- Young Adult Couple/Family: two adults (under 36), any number of children $72/month
- Early Childhood Center Families are considered JRC members as well. We encourage a membership donation that meaningfully reflects JRC’s commitment to your young family.
If you are able, we encourage you to select a membership level above the minimum for your household. Your generosity helps JRC continue a longstanding practice of welcoming all our members with due regard for ability to pay.
Never feel embarrassed to have a conversation with us about dues. If your circumstances don’t allow you to pay membership at the recommended levels, feel free to speak confidentially with executive director Micky Baer at firstname.lastname@example.org or 847-328-7678.
What pastoral services are available for members of JRC?
Rabbi Rachel Weiss and Cantor Howard Friedland provide pastoral care and counseling to our members. Rabbi Weiss and Cantor Friedland visit members in the hospital, meet in-person and by phone at times of difficulty and loss. Whether grieving the death of a loved one or struggling during a hard time, our clergy provide a listening ear and a safe space.
At times of a death, Rabbi Weiss, Cantor Friedland, and Assistant Rabbi David Eber can officiate at funeral and burial rituals.

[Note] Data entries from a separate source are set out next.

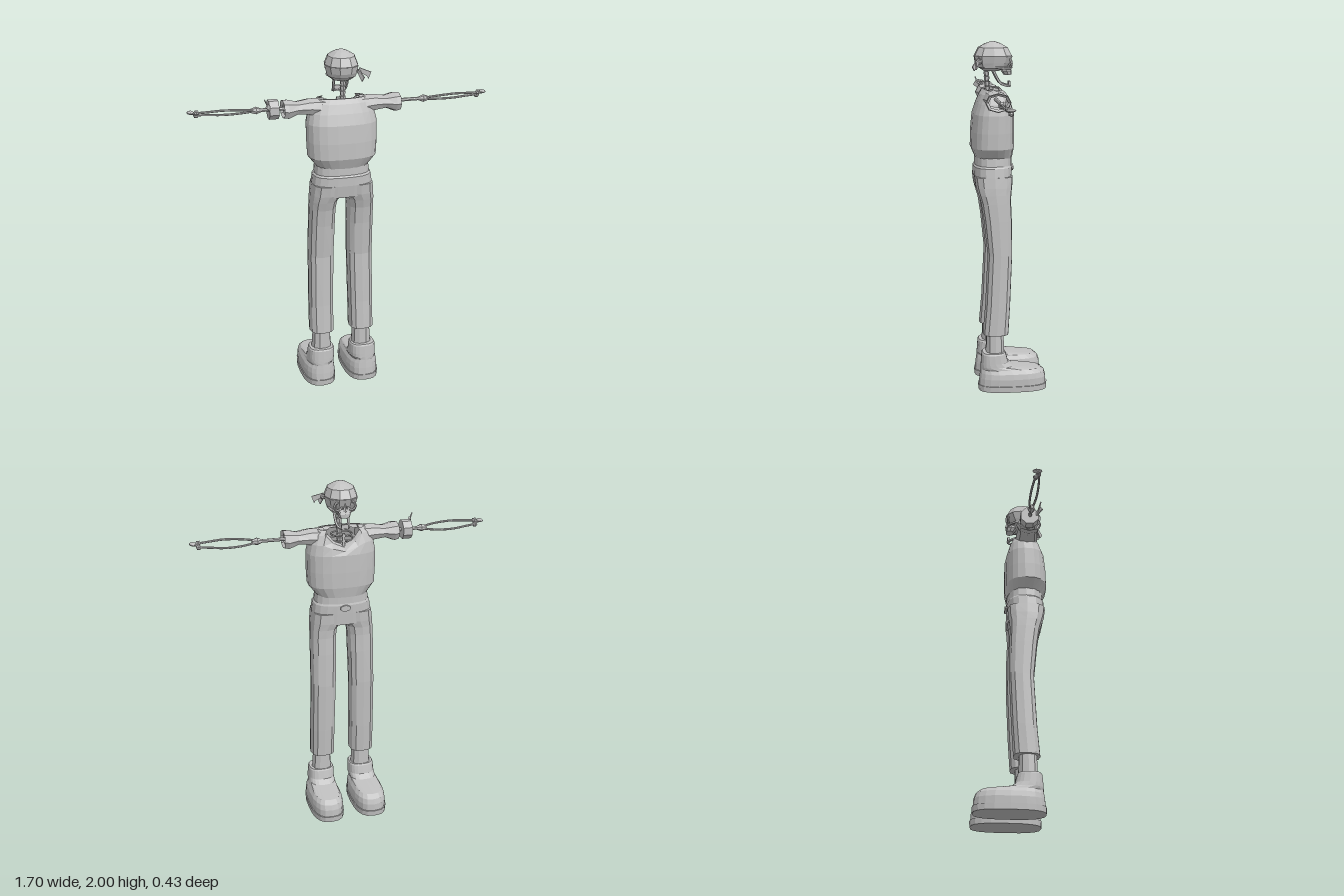
import * as THREE from 'three';

const grey = new THREE.MeshStandardMaterial({ color: 0xc0c0c0, flatShading: true, side: THREE.DoubleSide });
grey.name = 'plain grey';

function add(parent, name, geometry, x = 0, y = 0, z = 0) {
  const mesh = new THREE.Mesh(geometry, grey);
  mesh.name = name;
  mesh.position.set(x, y, z);
  parent.add(mesh);
  return mesh;
}

// Skin over rings of points stacked upwards; optional end caps
function loft(rings, { capStart = true, capEnd = true, closed = true } = {}) {
  const n = rings[0].length, pos = [], idx = [];
  rings.forEach(r => r.forEach(p => pos.push(p[0], p[1], p[2])));
  for (let i = 0; i < rings.length - 1; i++) {
    for (let j = 0; j < (closed ? n : n - 1); j++) {
      const a = i * n + j, b = i * n + (j + 1) % n;
      idx.push(a, a + n, b, b, a + n, b + n);
    }
  }
  const top = (rings.length - 1) * n;
  for (let j = 1; j < n - 1; j++) {
    if (capStart) idx.push(0, j, j + 1);
    if (capEnd) idx.push(top, top + j + 1, top + j);
  }
  const g = new THREE.BufferGeometry();
  g.setAttribute('position', new THREE.Float32BufferAttribute(pos, 3));
  g.setIndex(idx);
  g.computeVertexNormals();
  return g;
}

// Horizontal rounded ring from its extents: [y, xMin, xMax, zMin, zMax]
function ring([y, x0, x1, z0, z1], n = 16, power = 2.6, from = 0, to = Math.PI * 2) {
  const full = to - from > 6.28;
  const soft = v => Math.sign(v) * Math.abs(v) ** (2 / power);
  return Array.from({ length: n }, (_, j) => {
    const a = from + (to - from) * j / (full ? n : n - 1);
    return [(x0 + x1) / 2 + soft(Math.cos(a)) * (x1 - x0) / 2, y, (z0 + z1) / 2 + soft(Math.sin(a)) * (z1 - z0) / 2];
  });
}
const stack = (sections, n, power, options) => loft(sections.map(s => ring(s, n, power)), options);

function tube(points, radius, steps = 10, sides = 6) {
  return new THREE.TubeGeometry(new THREE.CatmullRomCurve3(points.map(p => new THREE.Vector3(...p))), steps, radius, sides);
}

function cloth(points) {
  const shape = new THREE.Shape(points.map(p => new THREE.Vector2(...p)));
  return new THREE.ExtrudeGeometry(shape, { depth: 0.008, bevelEnabled: false });
}

// One leg with shoe, on the +x side
function buildLeg() {
  const leg = new THREE.Group();
  leg.name = 'leg';
  add(leg, 'trouserLeg', stack([
    [0.33, 0.05, 0.19, 0.01, 0.16], [0.5, 0.048, 0.19, 0.0, 0.145], [0.8, 0.042, 0.188, -0.012, 0.13],
    [1.0, 0.038, 0.186, -0.01, 0.15], [1.1, 0.037, 0.184, -0.006, 0.165], [1.15, 0.03, 0.182, -0.008, 0.18],
    [1.19, 0.0, 0.18, -0.015, 0.192], [1.25, 0.0, 0.173, -0.018, 0.2]], 12, 2.8));
  add(leg, 'ankle', stack([[0.2, 0.062, 0.182, 0.035, 0.145], [0.36, 0.07, 0.172, 0.04, 0.14]], 10, 2.3));
  add(leg, 'sole', stack([[0, 0.033, 0.229, -0.21, 0.188], [0.034, 0.031, 0.231, -0.213, 0.19]], 20, 2.8));
  add(leg, 'shoe', stack([
    [0.03, 0.037, 0.225, -0.207, 0.186], [0.075, 0.035, 0.227, -0.205, 0.182], [0.105, 0.04, 0.222, -0.195, 0.178],
    [0.126, 0.052, 0.21, -0.168, 0.175], [0.142, 0.05, 0.205, -0.015, 0.174], [0.165, 0.05, 0.203, 0.015, 0.172],
    [0.215, 0.05, 0.2, 0.028, 0.168], [0.224, 0.055, 0.195, 0.033, 0.163]], 20, 2.8));
  return leg;
}

// One sleeve with skeletal arm, on the +x side
function buildArm() {
  const arm = new THREE.Group();
  arm.name = 'arm';
  const sections = [[0.1, 1.63, 1.738, 0.025, 0.155], [0.18, 1.645, 1.737, 0.025, 0.15], [0.25, 1.655, 1.725, 0.03, 0.142],
    [0.305, 1.632, 1.739, 0.015, 0.158], [0.33, 1.638, 1.738, 0.022, 0.155], [0.315, 1.65, 1.725, 0.035, 0.14]];
  add(arm, 'sleeve', loft(sections.map(([x, y0, y1, z0, z1]) =>
    ring([x, y0, y1, z0, z1], 8, 2.2).map(p => [p[1], p[0], p[2]]).reverse()), { capEnd: false }));
  const bone = (name, x0, x1, r0, r1, y = 1.69) => {
    const g = new THREE.CylinderGeometry(r1, r0, x1 - x0, 7).rotateZ(-Math.PI / 2);
    return add(arm, name, g, (x0 + x1) / 2, y, 0.085);
  };
  bone('upperArmBone', 0.12, 0.46, 0.011, 0.01);
  bone('elbowFlare', 0.445, 0.475, 0.009, 0.021);
  bone('elbow', 0.475, 0.505, 0.022, 0.012);
  for (const s of [-1, 1]) {
    add(arm, 'forearmBone', tube([[0.495, 1.69 + s * 0.006, 0.085 + s * 0.008], [0.56, 1.69 + s * 0.014, 0.085 + s * 0.018],
      [0.66, 1.692 + s * 0.018, 0.085 + s * 0.021], [0.74, 1.694 + s * 0.012, 0.085 + s * 0.016],
      [0.8, 1.695 + s * 0.008, 0.085 + s * 0.01]], 0.0065));
    add(arm, 'wristKnob', new THREE.IcosahedronGeometry(0.016, 0), 0.8, 1.695 + s * 0.01, 0.085 + s * 0.008);
  }
  bone('wrist', 0.8, 0.835, 0.01, 0.007, 1.7);
  add(arm, 'hand', new THREE.IcosahedronGeometry(1, 1).scale(0.019, 0.009, 0.027), 0.831, 1.705, 0.083);
  return arm;
}

function buildTorso() {
  const torso = new THREE.Group();
  torso.name = 'torso';
  add(torso, 'hips', stack([
    [1.18, -0.175, 0.175, -0.014, 0.19], [1.25, -0.172, 0.172, -0.018, 0.2], [1.3, -0.165, 0.165, -0.02, 0.2],
    [1.31, -0.156, 0.156, -0.017, 0.192], [1.37, -0.15, 0.15, -0.017, 0.19]], 18, 2.7));
  add(torso, 'beltBuckle', new THREE.CylinderGeometry(0.026, 0.026, 0.012, 10).rotateX(Math.PI / 2).scale(1.2, 0.7, 1), 0, 1.285, -0.023);

  const body = [[1.35, -0.145, 0.145, -0.02, 0.19], [1.41, -0.192, 0.192, -0.03, 0.215], [1.5, -0.197, 0.197, -0.031, 0.213],
    [1.6, -0.198, 0.198, -0.029, 0.203], [1.66, -0.185, 0.185, -0.018, 0.182], [1.71, -0.16, 0.16, 0.005, 0.16],
    [1.735, -0.135, 0.135, 0.03, 0.138]];
  // Shirt front scoops down into a deep neckline
  const shirt = body.map(([y, x0, x1, z0, z1]) => ring([y, x0 * 0.96, x1 * 0.96, z0, z1 - 0.01], 20, 2.7).map(([x, py, z]) => {
    const front = z < 0.07 ? Math.max(0, 1 - (x / 0.1) ** 2) : 0;
    return [x, py - front * Math.max(0, py - 1.6) * 0.65, z];
  }));
  add(torso, 'shirt', loft(shirt, { capStart: true, capEnd: false }));
  // Open jacket wraps the sides and back
  const gap = 0.62;
  add(torso, 'jacket', loft(body.map(s => ring(s, 18, 2.7, -Math.PI / 2 + gap, Math.PI * 1.5 - gap)),
    { capStart: false, capEnd: false, closed: false }));
  add(torso, 'jacketYoke', loft([ring(body[6], 18, 2.7, -0.3, Math.PI + 0.3), ring([1.722, -0.07, 0.07, 0.05, 0.13], 18, 2, -0.3, Math.PI + 0.3)],
    { capStart: false, capEnd: false, closed: false }));
  // Ribs and breastbone inside the neckline
  for (let i = 0; i < 3; i++) {
    const w = 0.06 + i * 0.012, y = 1.7 - i * 0.03;
    add(torso, 'rib', new THREE.TorusGeometry(1, 0.09, 5, 14).rotateX(Math.PI / 2).scale(w, 0.06, 0.05), 0, y, 0.07);
  }
  add(torso, 'breastbone', new THREE.BoxGeometry(0.016, 0.09, 0.01), 0, 1.67, 0.02);
  return torso;
}

function buildHead() {
  const head = new THREE.Group();
  head.name = 'head';
  // Spine of small stacked vertebrae
  for (let i = 0; i < 8; i++) {
    add(head, 'vertebra', new THREE.CylinderGeometry(0.017, 0.013, 0.026, 6), 0, 1.65 + i * 0.028, 0.112 + i * 0.0015);
  }
  add(head, 'skullBase', stack([[1.836, -0.05, 0.05, 0.05, 0.14], [1.852, -0.073, 0.073, 0.01, 0.165], [1.88, -0.078, 0.078, 0.0, 0.175]], 10, 2.3));
  add(head, 'bandanaBand', stack([[1.857, -0.078, 0.078, 0.005, 0.175], [1.88, -0.085, 0.085, -0.012, 0.188],
    [1.917, -0.094, 0.094, -0.028, 0.195]], 10, 2.3));
  add(head, 'bandanaTop', stack([[1.91, -0.09, 0.09, -0.022, 0.19], [1.92, -0.093, 0.093, -0.025, 0.194], [1.966, -0.075, 0.075, 0.0, 0.17],
    [1.988, -0.04, 0.04, 0.04, 0.13], [2.0, -0.008, 0.008, 0.077, 0.093]], 10, 2.2));
  // Face bones around open sockets
  add(head, 'upperJaw', stack([[1.813, -0.03, 0.03, -0.022, 0.025], [1.835, -0.04, 0.04, -0.022, 0.04], [1.86, -0.03, 0.03, -0.01, 0.04]], 8, 2.3));
  add(head, 'noseBridge', new THREE.ConeGeometry(0.014, 0.05, 4), 0, 1.875, -0.014);
  for (const s of [-1, 1]) {
    add(head, 'eyeSocket', new THREE.TorusGeometry(0.024, 0.007, 5, 8), s * 0.038, 1.88, -0.006).rotation.y = s * 0.35;
    add(head, 'cheekbone', tube([[s * 0.03, 1.85, -0.012], [s * 0.062, 1.852, 0.02], [s * 0.072, 1.86, 0.08]], 0.008, 6, 5));
  }
  // Hanging lower jaw
  const side = s => [[s * 0.04, 1.845, 0.088], [s * 0.038, 1.8, 0.066], [s * 0.034, 1.768, 0.045], [s * 0.026, 1.753, 0.01]];
  add(head, 'lowerJaw', tube([...side(-1), [0, 1.75, -0.01], ...side(1).reverse()], 0.008, 24, 5));
  add(head, 'lowerTeeth', new THREE.BoxGeometry(0.04, 0.026, 0.012), 0, 1.763, -0.008);
  // Knot and loose tails
  add(head, 'bandanaKnot', new THREE.IcosahedronGeometry(0.016, 0), 0.08, 1.89, 0.165);
  add(head, 'bandanaTail', cloth([[0, 0.012], [0.065, -0.01], [0.05, -0.05], [0.045, -0.035], [0, -0.012]]), 0.08, 1.9, 0.165).rotation.y = -0.4;
  add(head, 'bandanaTail', cloth([[0, 0.01], [0.04, -0.03], [0.025, -0.055], [0, -0.015]]), 0.075, 1.895, 0.175).rotation.y = -0.9;
  return head;
}

function buildWristWrap() {
  const wrap = new THREE.Group();
  wrap.name = 'armWrap';
  add(wrap, 'wrapBand', new THREE.CylinderGeometry(0.055, 0.055, 0.053, 8).rotateX(0).rotateZ(Math.PI / 2).rotateX(Math.PI / 8), -0.382, 1.69, 0.083);
  add(wrap, 'wrapTail', cloth([[0, 0], [-0.035, 0.075], [-0.018, 0.05], [0.012, 0.012]]), -0.412, 1.69, 0.125).rotation.y = 0.5;
  add(wrap, 'wrapTail', cloth([[0, 0], [-0.045, 0.03], [-0.03, 0.05], [0.01, 0.02]]), -0.408, 1.69, 0.12).rotation.y = 0.85;
  return wrap;
}

export function createModel() {
  const model = new THREE.Group();
  model.name = 'skeletonFigure';
  for (const s of [1, -1]) {
    const half = new THREE.Group();
    half.name = s > 0 ? 'leftLimbs' : 'rightLimbs';
    half.add(buildLeg(), buildArm());
    half.scale.x = s;
    model.add(half);
  }
  model.add(buildTorso(), buildHead(), buildWristWrap());
  return model;
}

They also lead shiva minyanim, as do many of our members.
How do I get involved with one of the community groups at JRC?
The wealth of member-led committees and social justice task forces is part of what makes JRC so unique and vibrant, and we find that members who get involved in these groups report being more satisfied with their community experience.
You must be a member of JRC to join a Committee or Task Force.
Can my children attend JRC’s Religious School if I am not a member?
You must be a member for your kids to attend our Religious School for Grades K-12.
You do not need to be a member to enroll your kids in our Sunday Pre-K class.
Everyone is welcome to enroll in our Early Childhood Center, and Early Childhood families are considered members of the congregation.
Want to give JRC a try — including religious school for your kids? Try our Taste of JRC program!
I think I'm ready to join JRC! What are my next steps?
Contact Executive Director Micky Baer at email@example.com or 847-328-7678. We look forward to meeting you!